Two years ago a team of engineers amazed the world (Harry Potter fans in particular) by developing the technology needed to make an invisibility cloak. Now researchers are creating laboratory-engineered wonder materials that can conceal objects from almost anything that travels as a wave. That includes light and sound and—at the subatomic level—matter itself. And lest you think that cloaking applies only to the intangible world, 2008 even brought a plan for using cloaking techniques to protect shorelines from giant incoming waves.
Engineer Xiang Zhang, whose University of California at Berkeley lab is behind much of this work, says, “We can design materials that have properties that never exist in nature.”
These engineered substances, known as metamaterials, get their unusual properties from their size and shape, not their chemistry. Because of the way they are composed, they can shuffle waves—be they of light, sound, or water—away from an object. To cloak something, concentric rings of the metamaterial are placed around the object to be concealed. Tiny structures—like loops or cylinders—within the rings divert the incoming waves around the object, preventing both reflection and absorption. The waves meet up again on the other side, appearing just as they would if nothing were there.

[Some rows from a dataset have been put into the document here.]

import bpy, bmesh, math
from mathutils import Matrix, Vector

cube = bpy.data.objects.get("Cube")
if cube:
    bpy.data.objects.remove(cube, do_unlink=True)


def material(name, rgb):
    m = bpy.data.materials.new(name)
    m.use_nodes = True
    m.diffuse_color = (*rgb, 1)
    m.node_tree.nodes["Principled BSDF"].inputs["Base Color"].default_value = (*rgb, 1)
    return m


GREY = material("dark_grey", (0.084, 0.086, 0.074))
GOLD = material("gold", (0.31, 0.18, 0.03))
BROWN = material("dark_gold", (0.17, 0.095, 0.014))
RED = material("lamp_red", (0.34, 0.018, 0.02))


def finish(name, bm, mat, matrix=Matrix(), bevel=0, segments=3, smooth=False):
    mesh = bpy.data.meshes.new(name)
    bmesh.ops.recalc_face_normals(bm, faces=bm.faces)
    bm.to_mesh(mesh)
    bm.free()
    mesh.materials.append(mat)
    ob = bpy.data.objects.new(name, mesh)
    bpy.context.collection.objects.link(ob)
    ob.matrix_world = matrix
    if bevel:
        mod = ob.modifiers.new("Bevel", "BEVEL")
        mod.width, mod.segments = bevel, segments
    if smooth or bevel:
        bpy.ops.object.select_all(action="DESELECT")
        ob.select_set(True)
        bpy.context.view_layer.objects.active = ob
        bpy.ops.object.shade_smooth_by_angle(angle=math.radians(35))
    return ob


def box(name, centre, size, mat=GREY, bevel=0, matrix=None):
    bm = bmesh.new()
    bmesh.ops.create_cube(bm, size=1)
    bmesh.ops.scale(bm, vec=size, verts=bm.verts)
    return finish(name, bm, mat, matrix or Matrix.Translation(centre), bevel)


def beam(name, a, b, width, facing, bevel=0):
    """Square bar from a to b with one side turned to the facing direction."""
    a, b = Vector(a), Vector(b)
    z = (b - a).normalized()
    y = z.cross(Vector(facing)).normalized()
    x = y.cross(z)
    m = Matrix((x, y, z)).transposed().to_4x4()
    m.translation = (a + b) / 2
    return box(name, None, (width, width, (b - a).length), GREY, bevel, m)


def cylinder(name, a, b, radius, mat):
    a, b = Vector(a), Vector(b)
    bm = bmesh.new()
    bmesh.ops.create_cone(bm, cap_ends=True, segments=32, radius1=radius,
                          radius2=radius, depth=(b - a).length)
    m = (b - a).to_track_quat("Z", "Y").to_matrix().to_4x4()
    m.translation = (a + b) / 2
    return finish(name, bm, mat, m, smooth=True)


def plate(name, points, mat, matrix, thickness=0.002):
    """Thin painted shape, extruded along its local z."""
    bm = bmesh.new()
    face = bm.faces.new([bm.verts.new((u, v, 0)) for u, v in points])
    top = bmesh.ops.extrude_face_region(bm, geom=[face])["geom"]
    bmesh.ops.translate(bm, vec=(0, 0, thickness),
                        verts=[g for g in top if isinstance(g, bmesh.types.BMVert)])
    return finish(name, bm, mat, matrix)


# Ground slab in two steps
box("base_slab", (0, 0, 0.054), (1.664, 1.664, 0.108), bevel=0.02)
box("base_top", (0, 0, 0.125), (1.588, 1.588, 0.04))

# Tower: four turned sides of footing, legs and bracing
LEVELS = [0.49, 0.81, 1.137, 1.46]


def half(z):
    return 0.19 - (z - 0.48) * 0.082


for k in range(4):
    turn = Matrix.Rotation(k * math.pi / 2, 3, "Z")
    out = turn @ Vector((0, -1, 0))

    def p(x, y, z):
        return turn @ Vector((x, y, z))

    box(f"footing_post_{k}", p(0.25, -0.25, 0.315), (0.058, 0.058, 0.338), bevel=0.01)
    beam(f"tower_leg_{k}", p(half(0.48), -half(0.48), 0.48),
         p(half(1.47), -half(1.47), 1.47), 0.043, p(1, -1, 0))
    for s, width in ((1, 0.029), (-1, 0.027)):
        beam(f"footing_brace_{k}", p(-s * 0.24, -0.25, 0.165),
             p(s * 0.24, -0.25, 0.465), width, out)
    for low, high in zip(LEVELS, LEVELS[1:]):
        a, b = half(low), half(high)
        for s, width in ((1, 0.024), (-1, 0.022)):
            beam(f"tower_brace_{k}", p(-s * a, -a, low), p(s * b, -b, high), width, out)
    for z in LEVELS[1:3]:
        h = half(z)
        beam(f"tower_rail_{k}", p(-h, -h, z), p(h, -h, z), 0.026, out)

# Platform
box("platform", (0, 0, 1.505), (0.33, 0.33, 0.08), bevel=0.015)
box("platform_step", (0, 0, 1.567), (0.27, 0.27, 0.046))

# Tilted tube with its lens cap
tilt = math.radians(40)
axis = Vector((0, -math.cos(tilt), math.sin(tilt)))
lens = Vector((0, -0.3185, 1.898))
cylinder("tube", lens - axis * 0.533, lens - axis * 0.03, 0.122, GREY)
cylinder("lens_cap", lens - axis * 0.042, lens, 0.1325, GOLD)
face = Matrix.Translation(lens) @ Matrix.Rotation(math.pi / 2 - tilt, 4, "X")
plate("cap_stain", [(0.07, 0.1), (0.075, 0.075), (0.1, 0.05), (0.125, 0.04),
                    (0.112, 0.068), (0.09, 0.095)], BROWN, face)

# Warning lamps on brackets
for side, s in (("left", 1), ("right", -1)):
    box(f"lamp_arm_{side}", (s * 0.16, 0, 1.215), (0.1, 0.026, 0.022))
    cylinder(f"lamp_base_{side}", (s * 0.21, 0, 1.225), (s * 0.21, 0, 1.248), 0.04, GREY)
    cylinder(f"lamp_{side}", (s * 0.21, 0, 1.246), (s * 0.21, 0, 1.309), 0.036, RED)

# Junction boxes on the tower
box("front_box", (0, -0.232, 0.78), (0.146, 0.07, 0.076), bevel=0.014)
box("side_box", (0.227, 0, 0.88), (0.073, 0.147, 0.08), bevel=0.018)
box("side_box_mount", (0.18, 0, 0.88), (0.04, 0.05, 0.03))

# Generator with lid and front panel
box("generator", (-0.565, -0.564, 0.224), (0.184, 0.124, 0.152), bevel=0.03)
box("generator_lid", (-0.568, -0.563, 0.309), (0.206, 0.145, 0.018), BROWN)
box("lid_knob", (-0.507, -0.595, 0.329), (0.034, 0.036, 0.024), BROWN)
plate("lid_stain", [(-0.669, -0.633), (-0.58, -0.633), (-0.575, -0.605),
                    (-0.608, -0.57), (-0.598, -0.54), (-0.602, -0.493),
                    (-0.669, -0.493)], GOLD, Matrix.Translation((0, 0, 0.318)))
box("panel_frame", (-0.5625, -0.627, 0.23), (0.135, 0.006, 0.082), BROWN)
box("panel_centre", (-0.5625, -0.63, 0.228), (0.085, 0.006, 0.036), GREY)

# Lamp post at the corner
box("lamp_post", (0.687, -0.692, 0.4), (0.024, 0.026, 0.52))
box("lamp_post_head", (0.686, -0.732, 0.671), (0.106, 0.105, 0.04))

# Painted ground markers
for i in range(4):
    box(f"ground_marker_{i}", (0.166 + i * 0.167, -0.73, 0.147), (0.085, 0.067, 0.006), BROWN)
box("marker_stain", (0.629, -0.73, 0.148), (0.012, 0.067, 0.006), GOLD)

The first invisibility cloak, designed by engineers at Duke University and Imperial College London, worked for only a narrow band of microwaves. Xiang and his colleagues created metamaterials that can bend visible light backward—a much greater challenge because visible light waves are so small, under 700 nanometers wide. That meant the engineers had to devise cloaking components only tens of nanometers apart.